Let’s consider the following scalar function while being at a specific point of \(x_k\):

\[\phi(\alpha) = f(x_k - \alpha\nabla f(x_k)), \alpha \geq 0\]

consider first order approximation of \(\phi(\alpha)\):

\[\phi(\alpha) \approx f(x_k) - \alpha\nabla f(x_k)^\top \nabla f(x_k)\]

A popular inexact line search condition stipulates that \(\alpha\) should first of all give sufficient decrease in the objective function \(f\), as measured by the following inequality:

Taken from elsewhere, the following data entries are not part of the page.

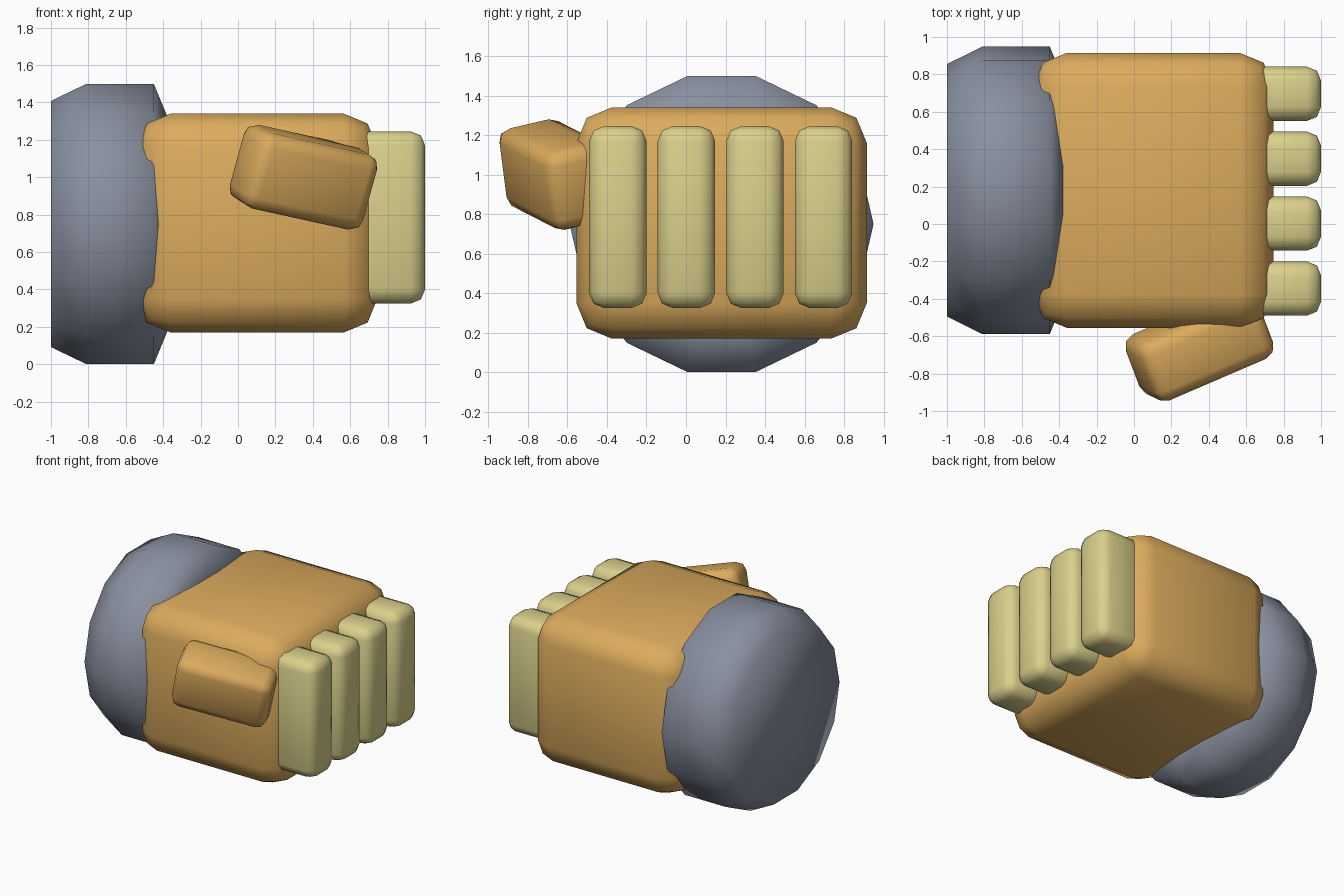
import bpy, bmesh, math
from mathutils import Matrix, Vector

old = bpy.data.objects.get("Cube")
if old:
    bpy.data.objects.remove(old, do_unlink=True)


def material(name, rgb):
    m = bpy.data.materials.new(name)
    m.use_nodes = True
    m.diffuse_color = (*rgb, 1)
    m.node_tree.nodes["Principled BSDF"].inputs["Base Color"].default_value = (*rgb, 1)
    return m


ORANGE = material("warm orange", (0.72, 0.41, 0.11))
CREAM = material("pale yellow", (0.70, 0.63, 0.26))
GREY = material("slate grey", (0.25, 0.28, 0.35))


def make_object(name, bm, mat):
    bmesh.ops.recalc_face_normals(bm, faces=bm.faces)
    for f in bm.faces:
        f.smooth = True
    mesh = bpy.data.meshes.new(name)
    bm.to_mesh(mesh)
    bm.free()
    mesh.materials.append(mat)
    ob = bpy.data.objects.new(name, mesh)
    bpy.context.collection.objects.link(ob)
    return ob


def rounded_box(name, size, centre, radius, mat, rotation=Matrix.Identity(3)):
    bm = bmesh.new()
    bmesh.ops.create_cube(bm, size=1)
    bmesh.ops.scale(bm, vec=size, verts=bm.verts)
    ob = make_object(name, bm, mat)
    ob.matrix_world = Matrix.Translation(centre) @ rotation.to_4x4()
    bevel = ob.modifiers.new("rounding", "BEVEL")
    bevel.width = radius
    bevel.segments = 2
    bevel.limit_method = "NONE"
    return ob


# Cuff: fourteen-sided barrel lofted along x
SIDES = 14
bm = bmesh.new()
rings = []
for x, r in ((-1, 0.675), (-0.81, 0.769), (-0.45, 0.769), (-0.37, 0.57)):
    angles = [2 * math.pi * i / SIDES for i in range(SIDES)]
    rings.append([bm.verts.new((x, 0.18 + r * math.cos(a), 0.75 + r * math.sin(a)))
                  for a in angles])
for a, b in zip(rings, rings[1:]):
    for i in range(SIDES):
        j = (i + 1) % SIDES
        bm.faces.new((a[i], a[j], b[j], b[i]))
bm.faces.new(rings[0])
bm.faces.new(rings[-1])
make_object("cuff", bm, GREY)

# Palm block
rounded_box("palm", (1.285, 1.47, 1.17), (0.103, 0.18, 0.755), 0.18, ORANGE)

# Four folded fingers
for i in range(4):
    rounded_box(f"finger_{i + 1}", (0.38, 0.29, 0.92),
                (0.81, -0.345 + 0.347 * i, 0.785), 0.075, CREAM)

# Thumb, slanting across the front of the palm
along = Vector((0.90, 0.387, -0.198)).normalized()
up = Vector((0.259, -0.125, 0.958))
up = (up - along * up.dot(along)).normalized()
turn = Matrix((along, up.cross(along), up)).transposed()
rounded_box("thumb", (0.71, 0.35, 0.42), (0.35, -0.655, 1.0), 0.07, ORANGE, turn)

\[f(x_k - \alpha \nabla f (x_k)) \leq f(x_k) - c_1 \cdot \alpha\nabla f(x_k)^\top \nabla f(x_k)\]

for some constant \(c_1 \in (0,1)\). (Note, that \(c_1 = 1\) stands for the first order Taylor approximation of \(\phi(\alpha)\)). This is also called Armijo condition. The problem of this condition is, that it could accept arbitrary small values \(\alpha\), which may slow down solution of the problem. In practice, \(c_1\) is chosen to be quite small, say \(c_1 \approx 10^{−4}\).

Curvature condition

To rule out unacceptably short steps one can introduce a second requirement:

\[-\nabla f (x_k - \alpha \nabla f(x_k))^\top \nabla f(x_k) \geq c_2 \nabla f(x_k)^\top(- \nabla f(x_k))\]

for some constant \(c_2 \in (c_1,1)\), where \(c_1\) is a constant from Armijo condition. Note that the left-handside is simply the derivative \(\nabla_\alpha \phi(\alpha)\), so the curvature condition ensures that the slope of \(\phi(\alpha)\) at the target point is greater than \(c_2\) times the initial slope \(\nabla_\alpha \phi(\alpha)(0)\). Typical values of \(c_2 \approx 0.9\) for Newton or quasi-Newton method. The sufficient decrease and curvature conditions are known collectively as the Wolfe conditions.

Goldstein conditions

Let’s consider also 2 linear scalar functions \(\phi_1(\alpha), \phi_2(\alpha)\):

\[\phi_1(\alpha) = f(x_k) - c_1 \alpha \|\nabla f(x_k)\|^2\]


\[\phi_2(\alpha) = f(x_k) - c_2 \alpha \|\nabla f(x_k)\|^2\]

Note, that Goldstein-Armijo conditions determine the location of the function \(\phi(\alpha)\) between \(\phi_1(\alpha)\) and \(\phi_2(\alpha)\). Typically, we choose \(c_1 = \rho\) and \(c_2 = 1 - \rho\), while \(\rho \in (0.5, 1)\).